#### [Information shown]
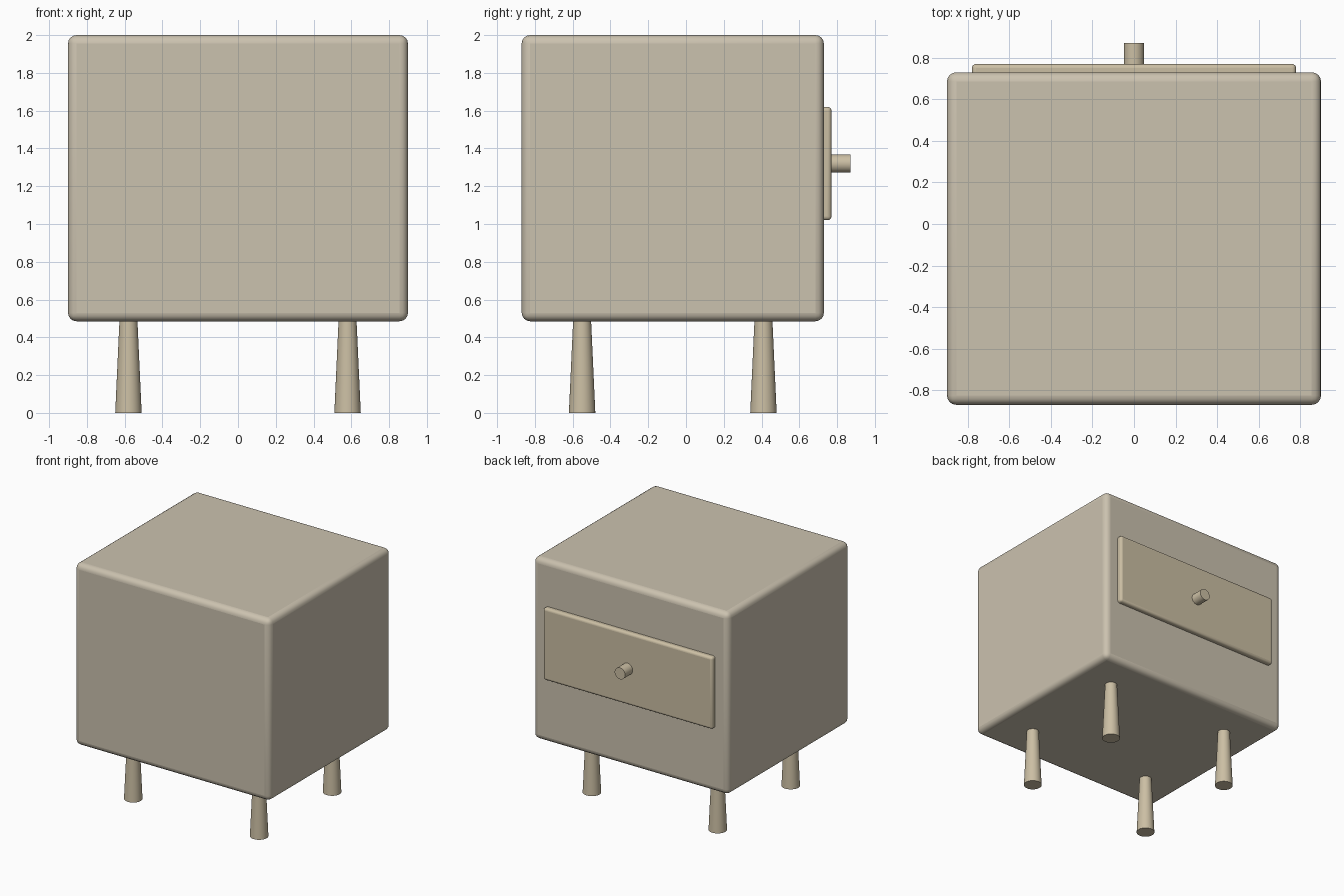
import bpy, math

if "Cube" in bpy.data.objects:
    bpy.data.objects.remove(bpy.data.objects["Cube"])

def material(name, color):
    m = bpy.data.materials.new(name)
    m.diffuse_color = (*color, 1)
    m.use_nodes = True
    m.node_tree.nodes["Principled BSDF"].inputs["Base Color"].default_value = m.diffuse_color
    return m

BODY = material("painted_body", (0.60, 0.54, 0.43))
WOOD = material("light_wood", (0.60, 0.52, 0.37))

def finish(name, mat):
    ob = bpy.context.object
    ob.name = name
    ob.data.materials.append(mat)
    bpy.ops.object.shade_smooth_by_angle(angle=math.radians(40))
    return ob

def rounded_box(name, lo, hi, radius, mat):
    bpy.ops.mesh.primitive_cube_add(size=1, location=[(a + b) / 2 for a, b in zip(lo, hi)])
    ob = bpy.context.object
    ob.scale = [b - a for a, b in zip(lo, hi)]
    bpy.ops.object.transform_apply(location=False, rotation=False, scale=True)
    bev = ob.modifiers.new("rounded_edges", 'BEVEL')
    bev.width = radius
    bev.segments = 4
    return finish(name, mat)

# Cabinet body and drawer front on the +y side
rounded_box("cabinet_body", (-0.90, -0.87, 0.485), (0.90, 0.73, 2.0), 0.045, BODY)
rounded_box("drawer_front", (-0.78, 0.69, 1.02), (0.78, 0.77, 1.62), 0.02, WOOD)

# Drawer knob
bpy.ops.mesh.primitive_cylinder_add(vertices=32, radius=0.048, depth=0.12,
                                    location=(0, 0.81, 1.32),
                                    rotation=(math.pi / 2, 0, 0))
finish("drawer_knob", WOOD)

# Four legs, wider at the floor
for side, x in (("left", -0.58), ("right", 0.58)):
    for end, y in (("front", -0.55), ("back", 0.41)):
        bpy.ops.mesh.primitive_cone_add(vertices=32, radius1=0.07, radius2=0.047,
                                        depth=0.50, location=(x, y, 0.25))
        finish(f"{end}_{side}_leg", WOOD)
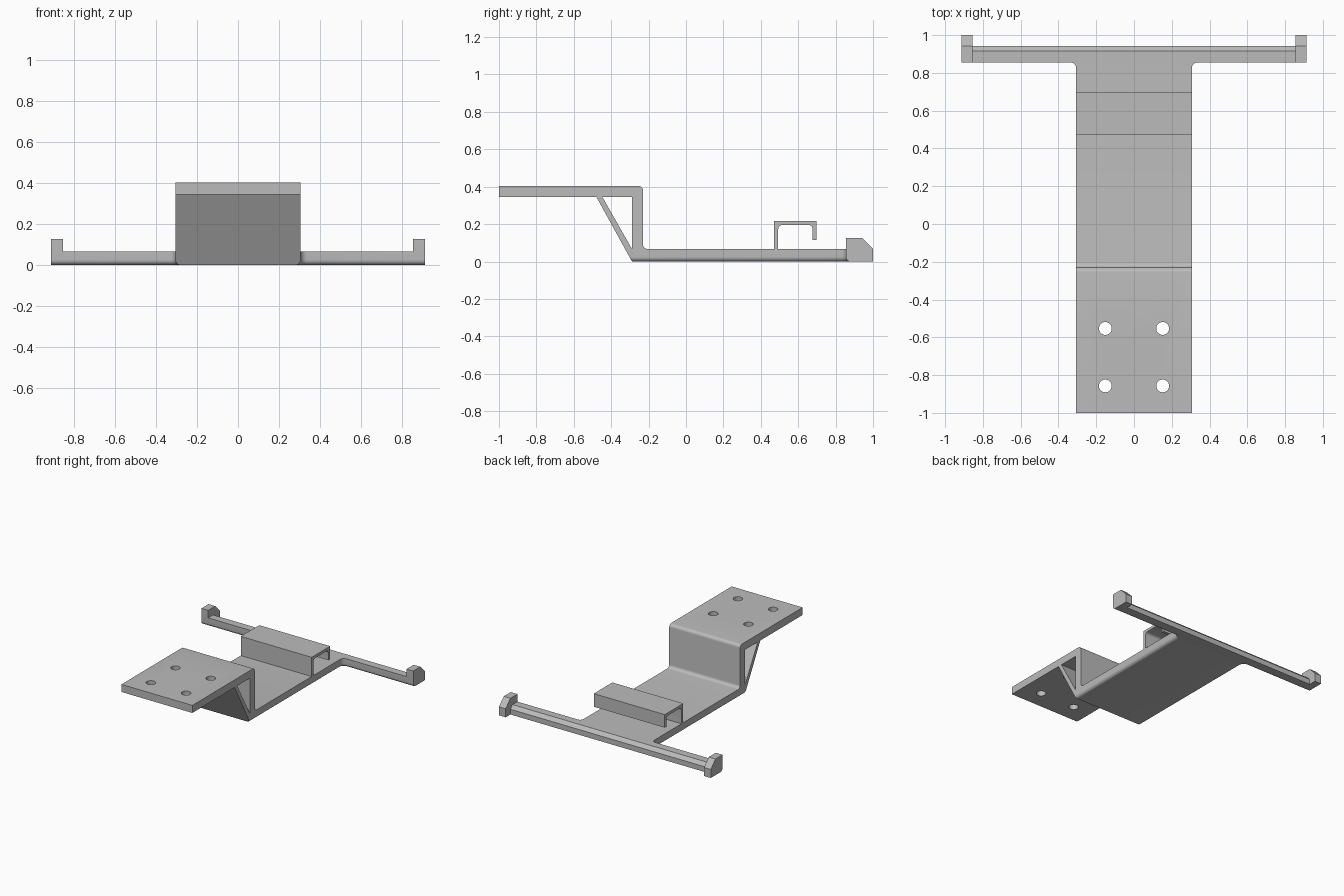
import bpy, bmesh, math

cube = bpy.data.objects.get("Cube")
if cube:
    bpy.data.objects.remove(cube, do_unlink=True)

grey = bpy.data.materials.new("plain grey")
grey.use_nodes = True
grey.diffuse_color = (0.5, 0.5, 0.5, 1)
grey.node_tree.nodes["Principled BSDF"].inputs["Base Color"].default_value = (0.5, 0.5, 0.5, 1)

HALF = 0.306          # half width of the strip
BAR = 0.856           # half length of the crossbar between its end blocks
TIP = 0.914           # outer face of the end blocks
PLATE = 0.067         # thickness of the base plate
FRONT, REAR = 0.855, 0.942
ROUND = 0.025         # small fillet radius


def fillet(points, steps=6):
    """Outline from (a, b) corners; a third value rounds that corner."""
    out = []
    for i, p in enumerate(points):
        if len(p) == 2:
            out.append(p)
            continue
        a, b, r = p
        prev, nxt = points[i - 1], points[(i + 1) % len(points)]
        ends = []
        for q in (prev, nxt):
            d = math.hypot(q[0] - a, q[1] - b)
            ends.append(((q[0] - a) / d * r, (q[1] - b) / d * r))
        (ux, uy), (vx, vy) = ends
        for k in range(steps + 1):
            t = k / steps * math.pi / 2
            s, c = 1 - math.sin(t), 1 - math.cos(t)
            out.append((a + ux * s + vx * c, b + uy * s + vy * c))
    return out


def finish(name, bm):
    bmesh.ops.recalc_face_normals(bm, faces=bm.faces)
    mesh = bpy.data.meshes.new(name)
    bm.to_mesh(mesh)
    bm.free()
    mesh.materials.append(grey)
    obj = bpy.data.objects.new(name, mesh)
    bpy.context.collection.objects.link(obj)
    return obj


def extrude(points, lift, depth):
    bm = bmesh.new()
    face = bm.faces.new([bm.verts.new(lift(*p)) for p in points])
    geom = bmesh.ops.extrude_face_region(bm, geom=[face])["geom"]
    bmesh.ops.translate(bm, vec=depth, verts=[g for g in geom if isinstance(g, bmesh.types.BMVert)])
    bmesh.ops.recalc_face_normals(bm, faces=bm.faces)
    return bm


def side_profile(name, points, x0, x1):
    """Extrude a (y, z) profile across the width."""
    return finish(name, extrude(fillet(points), lambda y, z: (x0, y, z), (x1 - x0, 0, 0)))


def activate(obj):
    bpy.ops.object.select_all(action="DESELECT")
    obj.select_set(True)
    bpy.context.view_layer.objects.active = obj


def combine(obj, other, operation):
    mod = obj.modifiers.new(operation.lower(), "BOOLEAN")
    mod.operation, mod.solver, mod.object = operation, "EXACT", other
    activate(obj)
    bpy.ops.object.modifier_apply(modifier=mod.name)
    bpy.data.objects.remove(other, do_unlink=True)


# T-shaped base plate with the crossbar at the back
half = [(HALF, -0.289), (HALF, FRONT, 0.03), (BAR, FRONT), (BAR, REAR)]
mirrored = [(-p[0], *p[1:]) for p in reversed(half)]
bm = extrude(fillet(half + mirrored), lambda x, y: (x, y, 0), (0, 0, PLATE))

# Slope its front face in line with the brace
for v in bm.verts:
    if v.co.y < 0 and v.co.z > 0:
        v.co.y -= 0.037


def along(edge, test):
    return all(test(v.co) for v in edge.verts)


# Chamfer the top rear edge, round the bottom edges of the sides and arms
chamfer = [e for e in bm.edges if along(e, lambda c: c.z > 0.01 and c.y > REAR - 0.001)]
bmesh.ops.bevel(bm, geom=chamfer, offset=0.026, segments=1, affect="EDGES")
under = [e for e in bm.edges if along(e, lambda c: c.z < 0.001 and c.y < REAR - 0.01)
         and not along(e, lambda c: c.y < 0)]
bmesh.ops.bevel(bm, geom=under, offset=ROUND, segments=6, profile=0.5, affect="EDGES")
body = finish("stepped_bracket", bm)

# Upright wall with the raised mounting plate
step = side_profile("step", [
    (-1, 0.345), (-0.289, 0.345), (-0.289, PLATE), (-0.2, PLATE),
    (-0.23 + ROUND, PLATE), (-0.23, PLATE, ROUND), (-0.23, 0.404, ROUND), (-1, 0.404),
][:3] + [(-0.23 + ROUND, PLATE), (-0.23, PLATE, ROUND), (-0.23, 0.404, ROUND), (-1, 0.404)],
    -HALF, HALF)
combine(body, step, "UNION")

# Diagonal brace under the mounting plate
brace = side_profile("brace", [(-0.479, 0.345), (-0.447, 0.345), (-0.289, PLATE), (-0.326, PLATE)],
                     -HALF, HALF)
combine(body, brace, "UNION")

# Four screw holes
for x in (-0.152, 0.152):
    for y in (-0.857, -0.553):
        bm = bmesh.new()
        bmesh.ops.create_cone(bm, cap_ends=True, segments=32, radius1=0.034, radius2=0.034, depth=0.2)
        bmesh.ops.translate(bm, vec=(x, y, 0.38), verts=bm.verts)
        combine(body, finish("hole", bm), "DIFFERENCE")

# Open clip lying across the base plate
clip = side_profile("clip", [
    (0.471, PLATE), (0.493, PLATE), (0.493, 0.195, 0.022), (0.677, 0.195, 0.022),
    (0.677, 0.115), (0.699, 0.115), (0.699, 0.217), (0.471, 0.217)], -HALF, HALF)

# Raised end blocks on the crossbar
block = [(FRONT, 0, ROUND), (1, 0), (1, PLATE), (REAR, 0.126), (FRONT, 0.126)]
left = side_profile("left_end_block", block, BAR, TIP)
right = side_profile("right_end_block", block, -TIP, -BAR)

for obj in (body, clip, left, right):
    activate(obj)
    bpy.ops.object.shade_smooth_by_angle(angle=math.radians(30))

#### [Problem]
Down to the last line, return the entries above exactly, with no pictures.

#### [Solution to the exercise]
import bpy, math

if "Cube" in bpy.data.objects:
    bpy.data.objects.remove(bpy.data.objects["Cube"])

def material(name, color):
    m = bpy.data.materials.new(name)
    m.diffuse_color = (*color, 1)
    m.use_nodes = True
    m.node_tree.nodes["Principled BSDF"].inputs["Base Color"].default_value = m.diffuse_color
    return m

BODY = material("painted_body", (0.60, 0.54, 0.43))
WOOD = material("light_wood", (0.60, 0.52, 0.37))

def finish(name, mat):
    ob = bpy.context.object
    ob.name = name
    ob.data.materials.append(mat)
    bpy.ops.object.shade_smooth_by_angle(angle=math.radians(40))
    return ob

def rounded_box(name, lo, hi, radius, mat):
    bpy.ops.mesh.primitive_cube_add(size=1, location=[(a + b) / 2 for a, b in zip(lo, hi)])
    ob = bpy.context.object
    ob.scale = [b - a for a, b in zip(lo, hi)]
    bpy.ops.object.transform_apply(location=False, rotation=False, scale=True)
    bev = ob.modifiers.new("rounded_edges", 'BEVEL')
    bev.width = radius
    bev.segments = 4
    return finish(name, mat)

# Cabinet body and drawer front on the +y side
rounded_box("cabinet_body", (-0.90, -0.87, 0.485), (0.90, 0.73, 2.0), 0.045, BODY)
rounded_box("drawer_front", (-0.78, 0.69, 1.02), (0.78, 0.77, 1.62), 0.02, WOOD)

# Drawer knob
bpy.ops.mesh.primitive_cylinder_add(vertices=32, radius=0.048, depth=0.12,
                                    location=(0, 0.81, 1.32),
                                    rotation=(math.pi / 2, 0, 0))
finish("drawer_knob", WOOD)

# Four legs, wider at the floor
for side, x in (("left", -0.58), ("right", 0.58)):
    for end, y in (("front", -0.55), ("back", 0.41)):
        bpy.ops.mesh.primitive_cone_add(vertices=32, radius1=0.07, radius2=0.047,
                                        depth=0.50, location=(x, y, 0.25))
        finish(f"{end}_{side}_leg", WOOD)
import bpy, bmesh, math

cube = bpy.data.objects.get("Cube")
if cube:
    bpy.data.objects.remove(cube, do_unlink=True)

grey = bpy.data.materials.new("plain grey")
grey.use_nodes = True
grey.diffuse_color = (0.5, 0.5, 0.5, 1)
grey.node_tree.nodes["Principled BSDF"].inputs["Base Color"].default_value = (0.5, 0.5, 0.5, 1)

HALF = 0.306          # half width of the strip
BAR = 0.856           # half length of the crossbar between its end blocks
TIP = 0.914           # outer face of the end blocks
PLATE = 0.067         # thickness of the base plate
FRONT, REAR = 0.855, 0.942
ROUND = 0.025         # small fillet radius


def fillet(points, steps=6):
    """Outline from (a, b) corners; a third value rounds that corner."""
    out = []
    for i, p in enumerate(points):
        if len(p) == 2:
            out.append(p)
            continue
        a, b, r = p
        prev, nxt = points[i - 1], points[(i + 1) % len(points)]
        ends = []
        for q in (prev, nxt):
            d = math.hypot(q[0] - a, q[1] - b)
            ends.append(((q[0] - a) / d * r, (q[1] - b) / d * r))
        (ux, uy), (vx, vy) = ends
        for k in range(steps + 1):
            t = k / steps * math.pi / 2
            s, c = 1 - math.sin(t), 1 - math.cos(t)
            out.append((a + ux * s + vx * c, b + uy * s + vy * c))
    return out


def finish(name, bm):
    bmesh.ops.recalc_face_normals(bm, faces=bm.faces)
    mesh = bpy.data.meshes.new(name)
    bm.to_mesh(mesh)
    bm.free()
    mesh.materials.append(grey)
    obj = bpy.data.objects.new(name, mesh)
    bpy.context.collection.objects.link(obj)
    return obj


def extrude(points, lift, depth):
    bm = bmesh.new()
    face = bm.faces.new([bm.verts.new(lift(*p)) for p in points])
    geom = bmesh.ops.extrude_face_region(bm, geom=[face])["geom"]
    bmesh.ops.translate(bm, vec=depth, verts=[g for g in geom if isinstance(g, bmesh.types.BMVert)])
    bmesh.ops.recalc_face_normals(bm, faces=bm.faces)
    return bm


def side_profile(name, points, x0, x1):
    """Extrude a (y, z) profile across the width."""
    return finish(name, extrude(fillet(points), lambda y, z: (x0, y, z), (x1 - x0, 0, 0)))


def activate(obj):
    bpy.ops.object.select_all(action="DESELECT")
    obj.select_set(True)
    bpy.context.view_layer.objects.active = obj


def combine(obj, other, operation):
    mod = obj.modifiers.new(operation.lower(), "BOOLEAN")
    mod.operation, mod.solver, mod.object = operation, "EXACT", other
    activate(obj)
    bpy.ops.object.modifier_apply(modifier=mod.name)
    bpy.data.objects.remove(other, do_unlink=True)


# T-shaped base plate with the crossbar at the back
half = [(HALF, -0.289), (HALF, FRONT, 0.03), (BAR, FRONT), (BAR, REAR)]
mirrored = [(-p[0], *p[1:]) for p in reversed(half)]
bm = extrude(fillet(half + mirrored), lambda x, y: (x, y, 0), (0, 0, PLATE))

# Slope its front face in line with the brace
for v in bm.verts:
    if v.co.y < 0 and v.co.z > 0:
        v.co.y -= 0.037


def along(edge, test):
    return all(test(v.co) for v in edge.verts)


# Chamfer the top rear edge, round the bottom edges of the sides and arms
chamfer = [e for e in bm.edges if along(e, lambda c: c.z > 0.01 and c.y > REAR - 0.001)]
bmesh.ops.bevel(bm, geom=chamfer, offset=0.026, segments=1, affect="EDGES")
under = [e for e in bm.edges if along(e, lambda c: c.z < 0.001 and c.y < REAR - 0.01)
         and not along(e, lambda c: c.y < 0)]
bmesh.ops.bevel(bm, geom=under, offset=ROUND, segments=6, profile=0.5, affect="EDGES")
body = finish("stepped_bracket", bm)

# Upright wall with the raised mounting plate
step = side_profile("step", [
    (-1, 0.345), (-0.289, 0.345), (-0.289, PLATE), (-0.2, PLATE),
    (-0.23 + ROUND, PLATE), (-0.23, PLATE, ROUND), (-0.23, 0.404, ROUND), (-1, 0.404),
][:3] + [(-0.23 + ROUND, PLATE), (-0.23, PLATE, ROUND), (-0.23, 0.404, ROUND), (-1, 0.404)],
    -HALF, HALF)
combine(body, step, "UNION")

# Diagonal brace under the mounting plate
brace = side_profile("brace", [(-0.479, 0.345), (-0.447, 0.345), (-0.289, PLATE), (-0.326, PLATE)],
                     -HALF, HALF)
combine(body, brace, "UNION")

# Four screw holes
for x in (-0.152, 0.152):
    for y in (-0.857, -0.553):
        bm = bmesh.new()
        bmesh.ops.create_cone(bm, cap_ends=True, segments=32, radius1=0.034, radius2=0.034, depth=0.2)
        bmesh.ops.translate(bm, vec=(x, y, 0.38), verts=bm.verts)
        combine(body, finish("hole", bm), "DIFFERENCE")

# Open clip lying across the base plate
clip = side_profile("clip", [
    (0.471, PLATE), (0.493, PLATE), (0.493, 0.195, 0.022), (0.677, 0.195, 0.022),
    (0.677, 0.115), (0.699, 0.115), (0.699, 0.217), (0.471, 0.217)], -HALF, HALF)

# Raised end blocks on the crossbar
block = [(FRONT, 0, ROUND), (1, 0), (1, PLATE), (REAR, 0.126), (FRONT, 0.126)]
left = side_profile("left_end_block", block, BAR, TIP)
right = side_profile("right_end_block", block, -TIP, -BAR)

for obj in (body, clip, left, right):
    activate(obj)
    bpy.ops.object.shade_smooth_by_angle(angle=math.radians(30))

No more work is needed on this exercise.